Since then, the group has cancelled a tour, traveled to Hawaii, signed a $15 million record deal with RCA Records and released their latest album, Iridescence. In the five-month period between Vann’s scandal and the release of their first studio album, the members of BROCKHAMPTON underwent many moments of self-reflection, evident in the album.
Iridescence opens with the wildly fun and loud “New Orleans.” The intro track features all seven vocalists of the group – Matt Champion, Dom McLennon, Kevin Abstract, Bearface, Joba, Jaden Smith and Merlyn Wood. The song has a similar sound to Lil Wayne’s The Carter II and draws on the growth and recent successes of the group. In the chorus, Abstract raps: “Tell ‘em boys, don’t run from us. I been down too long, cousin. I been down too long, brother. Tell the world, I ain’t scared of nothin’. Tell the world, I ain’t scared of jumpin.’” In these verses, Abstract is speaking to his increased confidence in both himself and the group, which is born out of their recent wealth acquisitions.
The album continues with a wide variety of sounds and musical styles. “Thug Life” and “Something About Him” are accompanied with soft instrumentals and indie rock vocals. Alternatively, “District,” “J’Ouvert” and “Tape” are louder tracks but the lyrics are equally as emotional as “Thug Life” and “Something About Him.”
The variance in genre and production in Iridescence is quite the accomplishment considering the context of recording the album: the group had 10 days to record the album in London’s Abbey Road Studios. The diversity in production can also be attributed to the multitude of producers working on this album. While I enjoyed the variety in sound in the Saturation Trilogy, I found it less satisfactory in Iridescence. Throughout the albums, there are moments that feel disconnected and haphazardly created. At times, Iridescence feels like a step backward, in both production and lyricism, from Saturation III.
Despite this downfall, there are still breakout songs in Iridescence that show the evolution of the group’s skills. “Weight”, the sixth song on the album, is about as good as BROCKHAMPTON gets. This track is both beautiful and practical. Abstract sings about his concern for his fellow bandmates’ mental health and places that above all his other worries. There is a genuine nature to Abstract’s words and it serves as a healing from the Vann scandal. In this somber, yet catchy, song, we see that no matter the amount of fame or wealth a person might gain, mental health issues can still persist. Joba pinpoints the insecurities and pain he feels from success as he sings: “Pressure makes me lash back, I wish I could get past that. I can’t take a step back, makes me wish you’d pass that.” In this song, BROCKHAMPTON opens up and shows us the raw nature of the group.

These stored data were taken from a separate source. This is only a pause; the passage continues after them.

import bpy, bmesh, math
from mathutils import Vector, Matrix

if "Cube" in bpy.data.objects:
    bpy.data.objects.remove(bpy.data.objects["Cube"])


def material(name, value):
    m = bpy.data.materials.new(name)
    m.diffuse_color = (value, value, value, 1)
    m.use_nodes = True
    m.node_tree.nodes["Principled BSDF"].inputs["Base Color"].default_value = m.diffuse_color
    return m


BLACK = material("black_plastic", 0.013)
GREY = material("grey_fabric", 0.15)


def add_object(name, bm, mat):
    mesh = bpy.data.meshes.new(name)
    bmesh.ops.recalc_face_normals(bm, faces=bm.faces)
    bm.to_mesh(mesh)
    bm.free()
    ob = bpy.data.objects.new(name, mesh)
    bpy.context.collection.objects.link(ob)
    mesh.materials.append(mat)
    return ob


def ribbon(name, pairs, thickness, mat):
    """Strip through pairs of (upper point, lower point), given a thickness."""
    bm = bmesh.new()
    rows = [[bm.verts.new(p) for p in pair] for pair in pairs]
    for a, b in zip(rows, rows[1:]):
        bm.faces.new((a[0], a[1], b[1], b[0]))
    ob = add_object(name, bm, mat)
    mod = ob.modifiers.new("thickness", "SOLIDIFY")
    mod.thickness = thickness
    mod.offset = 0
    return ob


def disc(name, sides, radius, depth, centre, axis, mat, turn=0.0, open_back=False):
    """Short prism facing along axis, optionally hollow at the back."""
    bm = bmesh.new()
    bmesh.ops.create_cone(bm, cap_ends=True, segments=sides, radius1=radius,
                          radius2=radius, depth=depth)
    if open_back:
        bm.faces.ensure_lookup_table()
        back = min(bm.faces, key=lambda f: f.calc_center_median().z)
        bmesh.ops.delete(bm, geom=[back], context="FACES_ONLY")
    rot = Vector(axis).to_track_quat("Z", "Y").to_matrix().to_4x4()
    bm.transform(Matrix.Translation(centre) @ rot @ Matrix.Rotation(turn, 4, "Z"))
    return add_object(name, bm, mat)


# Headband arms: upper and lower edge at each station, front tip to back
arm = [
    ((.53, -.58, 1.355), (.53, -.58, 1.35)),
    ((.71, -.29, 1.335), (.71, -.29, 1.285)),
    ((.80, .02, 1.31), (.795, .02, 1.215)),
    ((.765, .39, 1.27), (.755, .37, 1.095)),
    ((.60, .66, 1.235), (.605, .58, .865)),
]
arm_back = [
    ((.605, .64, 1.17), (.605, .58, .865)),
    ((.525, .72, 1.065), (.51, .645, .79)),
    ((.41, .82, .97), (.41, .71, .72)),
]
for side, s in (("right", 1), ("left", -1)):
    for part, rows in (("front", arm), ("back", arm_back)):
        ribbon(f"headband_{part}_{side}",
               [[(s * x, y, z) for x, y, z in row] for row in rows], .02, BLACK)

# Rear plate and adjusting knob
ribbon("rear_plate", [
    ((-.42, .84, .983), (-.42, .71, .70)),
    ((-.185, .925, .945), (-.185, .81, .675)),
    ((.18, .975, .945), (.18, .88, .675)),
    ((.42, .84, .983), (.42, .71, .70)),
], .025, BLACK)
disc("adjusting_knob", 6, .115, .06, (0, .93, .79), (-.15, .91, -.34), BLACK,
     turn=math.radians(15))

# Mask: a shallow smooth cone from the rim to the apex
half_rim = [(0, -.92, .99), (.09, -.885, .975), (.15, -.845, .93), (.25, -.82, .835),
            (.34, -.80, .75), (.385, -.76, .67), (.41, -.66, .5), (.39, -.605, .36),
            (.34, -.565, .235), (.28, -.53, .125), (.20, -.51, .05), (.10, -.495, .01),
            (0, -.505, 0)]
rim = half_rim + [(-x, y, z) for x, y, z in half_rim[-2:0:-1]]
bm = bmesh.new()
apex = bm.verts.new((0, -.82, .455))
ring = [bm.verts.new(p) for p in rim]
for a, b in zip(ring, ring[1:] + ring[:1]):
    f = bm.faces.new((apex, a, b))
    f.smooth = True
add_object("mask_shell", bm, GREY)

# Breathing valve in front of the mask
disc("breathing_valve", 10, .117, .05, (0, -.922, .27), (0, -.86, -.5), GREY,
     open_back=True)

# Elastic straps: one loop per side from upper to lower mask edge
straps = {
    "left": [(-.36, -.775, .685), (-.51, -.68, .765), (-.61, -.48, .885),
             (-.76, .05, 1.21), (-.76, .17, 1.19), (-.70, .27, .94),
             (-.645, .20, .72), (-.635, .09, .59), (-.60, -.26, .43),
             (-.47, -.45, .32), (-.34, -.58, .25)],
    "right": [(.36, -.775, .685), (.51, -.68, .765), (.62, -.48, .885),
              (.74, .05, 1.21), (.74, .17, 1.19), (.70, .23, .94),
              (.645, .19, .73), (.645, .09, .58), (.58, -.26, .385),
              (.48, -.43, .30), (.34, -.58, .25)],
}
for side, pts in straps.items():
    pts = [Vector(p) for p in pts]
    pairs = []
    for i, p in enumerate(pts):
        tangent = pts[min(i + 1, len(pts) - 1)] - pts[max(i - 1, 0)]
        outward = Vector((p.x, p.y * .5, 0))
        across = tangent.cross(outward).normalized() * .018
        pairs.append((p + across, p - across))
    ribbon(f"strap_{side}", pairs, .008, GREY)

BROCKHAMPTON reaches their fullest potential in the track “Tonya”, which is the second-to-last song on Iridescence. “Tonya” is based on the movie “I, Tonya,” as the band has felt similar consequences to fame as Tonya Harding did. Abstract sings: “I’ve been in my feelings on an island in the dirt. I feel like brothers lie just so my feelings don’t get hurt. I said, I’ll try vacation, I’ll try to run away.” Abstract collaborates with R&B artist Serpentwithfeet in this track to deliver a smooth and somber chorus that makes us, as listeners, understand the group’s pain.
Although I don’t think it is as strong in production or as exciting as the Saturation trilogy, Iridescence serves its purpose well: an album that is a beacon of healing and hope for what many consider to be the greatest boy band in the world.